01.19.2016 Lawsuit “Immunity” for the Gun Industry and What the PLCAA Really Says By: Camden R. Webb & Charles E. "Chuck" James, Jr.

Do gun manufacturers really have blanket immunity from lawsuits?  No, not even close.

The 2016 campaign season has brought a big dose of gun policy debate, and some candidates have claimed that gun manufacturers have immunity from civil lawsuits.  They are referring to a federal law known as the Protection of Lawful Commerce in Arms Act, or “PLCAA”.  15 U.S.C. §§  7901 - 7903.  Despite the statements by some political candidates, the PLCAA provides protection for firearms industry members for only a limited category of lawsuits.  No blanket immunity can be found in the PLCAA.

In 2005, Congress enacted the PLCAA to bar lawsuits against firearms sellers and manufacturers for crimes committed with their products.  At that time, certain lawsuits, some successful, had been brought against gun makers, theorizing that industry members should be held liable for the crimes of others, even where there was no proof that industry members had done anything other than manufacture or sell an otherwise lawful product.  The PLCAA is grounded in a legal principle that was developed long ago.  Under basic personal injury law that exists in every state, a person ordinarily will not be held liable for the intentional criminal acts of another.  Such liability as a general matter is rather rare, because American tort law does not often impose civil liability on one person when another person commits a crime.  This rule is chiefly based on causation principles, which hold that someone’s intentional criminal conduct is the sole proximate cause of the injury that results from the crime.  However, in the area of firearms, some courts varied from this general rule and allowed lawsuits to go forward against firearms sellers and manufacturers.  In response, Congress enacted the PLCAA.

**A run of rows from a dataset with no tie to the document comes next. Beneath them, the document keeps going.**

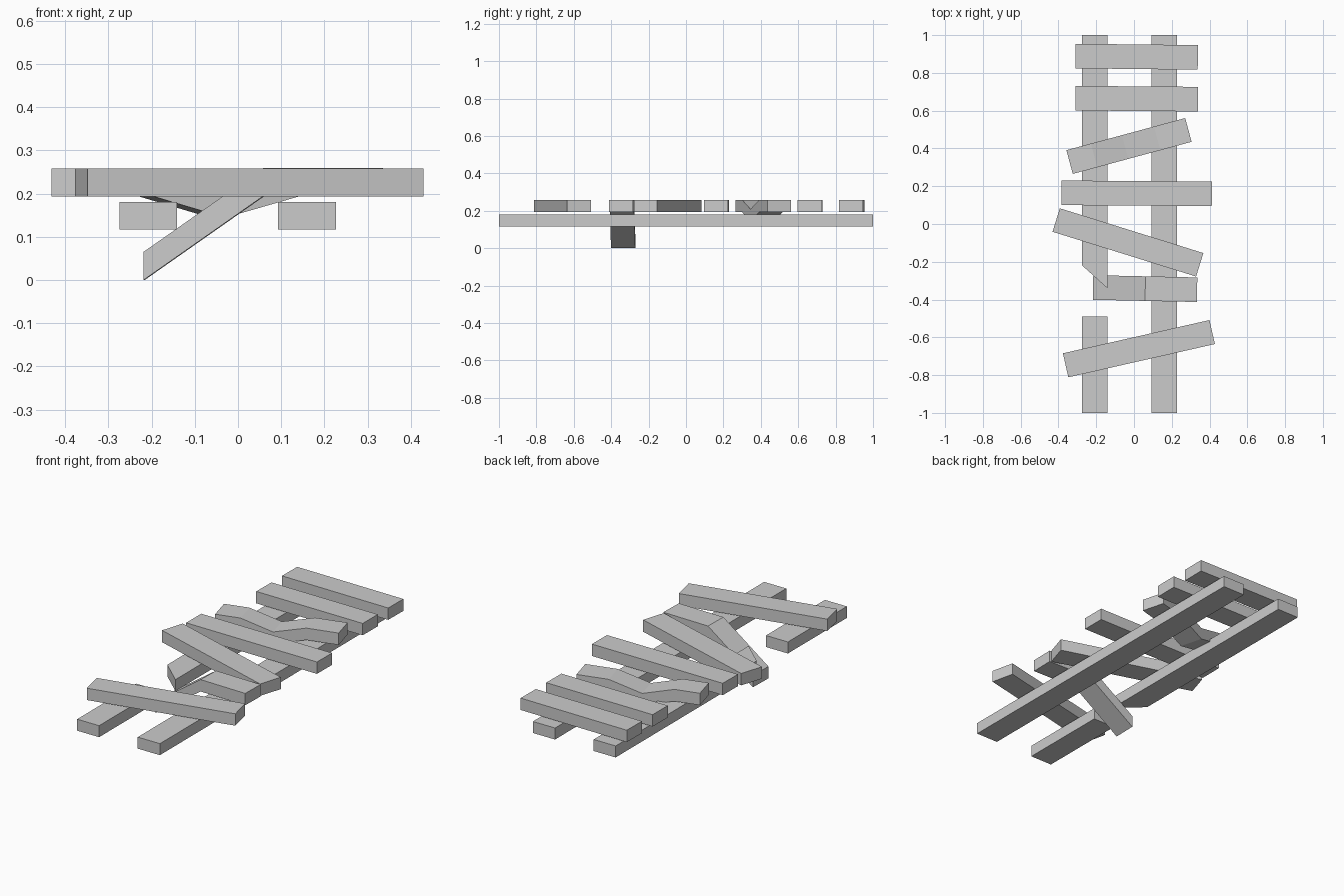
import bpy, bmesh
from mathutils import Vector

if "Cube" in bpy.data.objects:
    bpy.data.objects.remove(bpy.data.objects["Cube"])


def make_object(name, sections):
    """Loft four-cornered sections into a closed solid."""
    bm = bmesh.new()
    rings = [[bm.verts.new(p) for p in s] for s in sections]
    for a, b in zip(rings, rings[1:]):
        for i in range(4):
            j = (i + 1) % 4
            bm.faces.new((a[i], a[j], b[j], b[i]))
    bm.faces.new(rings[0])
    bm.faces.new(rings[-1])
    bmesh.ops.recalc_face_normals(bm, faces=bm.faces)
    mesh = bpy.data.meshes.new(name)
    bm.to_mesh(mesh)
    bm.free()
    obj = bpy.data.objects.new(name, mesh)
    bpy.context.collection.objects.link(obj)
    return obj


def plank(name, left, right, bends=((0, 0), (1, 0)), width=0.13, z0=0.193, z1=0.258):
    """Board between two end midpoints; bends are (fraction along, height offset)."""
    a, b = Vector(left), Vector(right)
    d = (b - a).normalized()
    side = Vector((-d.y, d.x)) * width / 2
    sections = []
    for t, dz in bends:
        p = a.lerp(b, t)
        l, r = p + side, p - side
        sections.append([(l.x, l.y, z0 + dz), (r.x, r.y, z0 + dz),
                         (r.x, r.y, z1 + dz), (l.x, l.y, z1 + dz)])
    return make_object(name, sections)


def rail(name, x0, x1, start, end):
    """Long beam; start and end give the y of the outer and inner edges."""
    z0, z1 = 0.117, 0.18
    make_object(name, [[(x0, y[0], z0), (x1, y[1], z0), (x1, y[1], z1), (x0, y[0], z1)]
                       for y in (start, end)])


# Support rails, the left one snapped apart
rail("right_rail", 0.093, 0.227, (-1, -1), (1, 1))
rail("left_rail_front", -0.274, -0.141, (-1, -1), (-0.49, -0.49))
rail("left_rail_back", -0.274, -0.141, (-0.22, -0.34), (1, 1))

# Straight cross planks, back to front
straight = [
    ((-0.31, 0.889), (0.338, 0.882)),
    ((-0.31, 0.666), (0.338, 0.661)),
    ((-0.384, 0.165), (0.412, 0.16)),
    ((-0.412, 0.021), (0.348, -0.216)),
    ((-0.362, -0.748), (0.414, -0.572)),
]
for i, (left, right) in enumerate(straight):
    plank(f"cross_plank_{i + 1}", left, right)

# Cracked plank sagging in the middle
plank("sagging_plank", (-0.341, 0.328), (0.288, 0.498),
      ((0, 0), (0.206, 0), (0.468, -0.049), (0.738, 0), (1, 0)))

# Broken plank fallen through on the left side
plank("fallen_plank", (-0.217, -0.336), (0.334, -0.348),
      ((0, -0.193), (0.502, 0.001), (1, 0.001)))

The provisions of the PLCAA are straightforward.  The section barring liability, 15 U.S.C. § 7902, states plainly that “a qualified civil liability action may not be brought in any Federal or State court.”  A “qualified civil liability action” is any civil action or administrative proceeding by any person brought against a seller or manufacturer of firearms or ammunition for any relief whatsoever when harm results from criminal or unlawful misuse of the products.  15 U.S.C. § 7903(5)(A).  Thus, in the United States, firearms sellers and manufacturers generally are not liable when a criminal commits a crime using one of their products.

What the PLCAA does not do is insulate industry members entirely.  Another section of the PLCAA contains a list of exceptions, which negate any protection offered by the PLCAA.  These exceptions are:

When the transferor of a firearm or ammunition is convicted of knowingly transferring a gun or ammunition to a person who will use it in a crime.  15 U.S.C. § 7903(5)(A)(i).

When a seller negligently entrusts a gun or ammunition to someone, as was at issue in the Badger Guns case. 15 U.S.C. § 7903(5)(A)(ii).  This is a crucial exception, because “straw purchases” that are not identified by sellers can subject sellers to liability.

When an industry member knowingly violates State or Federal law and the violation of law caused a person's injury. 15 U.S.C. § 7903(5)(A)(iii).

When a buyer sues for breach of warranty, such as when the product does not operate as promised or as intended.  15 U.S.C. § 7903(5)(A)(iv).

When someone is injured from the negligent design or manufacture of a product.  15 U.S.C. § 7903(5)(A)(v).

These exceptions to PLCAA protection are crucial, and they show plainly that federal law does not provide blanket immunity to industry members.  Instead, industry members must ensure that their sales efforts comply with the law, and, as with any product, industry members must ensure that their products work as intended and as promised.

In the midst of the political debate, industry members continue to face lawsuits by persons injured by guns or ammunition. For example, we discussed in an article one effort by plaintiffs’ lawyers to get around the PLCAA bar to lawsuits, even though no exception under the PLCAA applied.  More recently, a gun seller in Wisconsin was held liable for injuries inflicted by a person who used a straw purchaser to buy a gun.

In light of these lawsuits and potential legal risk, industry members must understand the law and ensure that they remain within the protections provided by the PLCAA.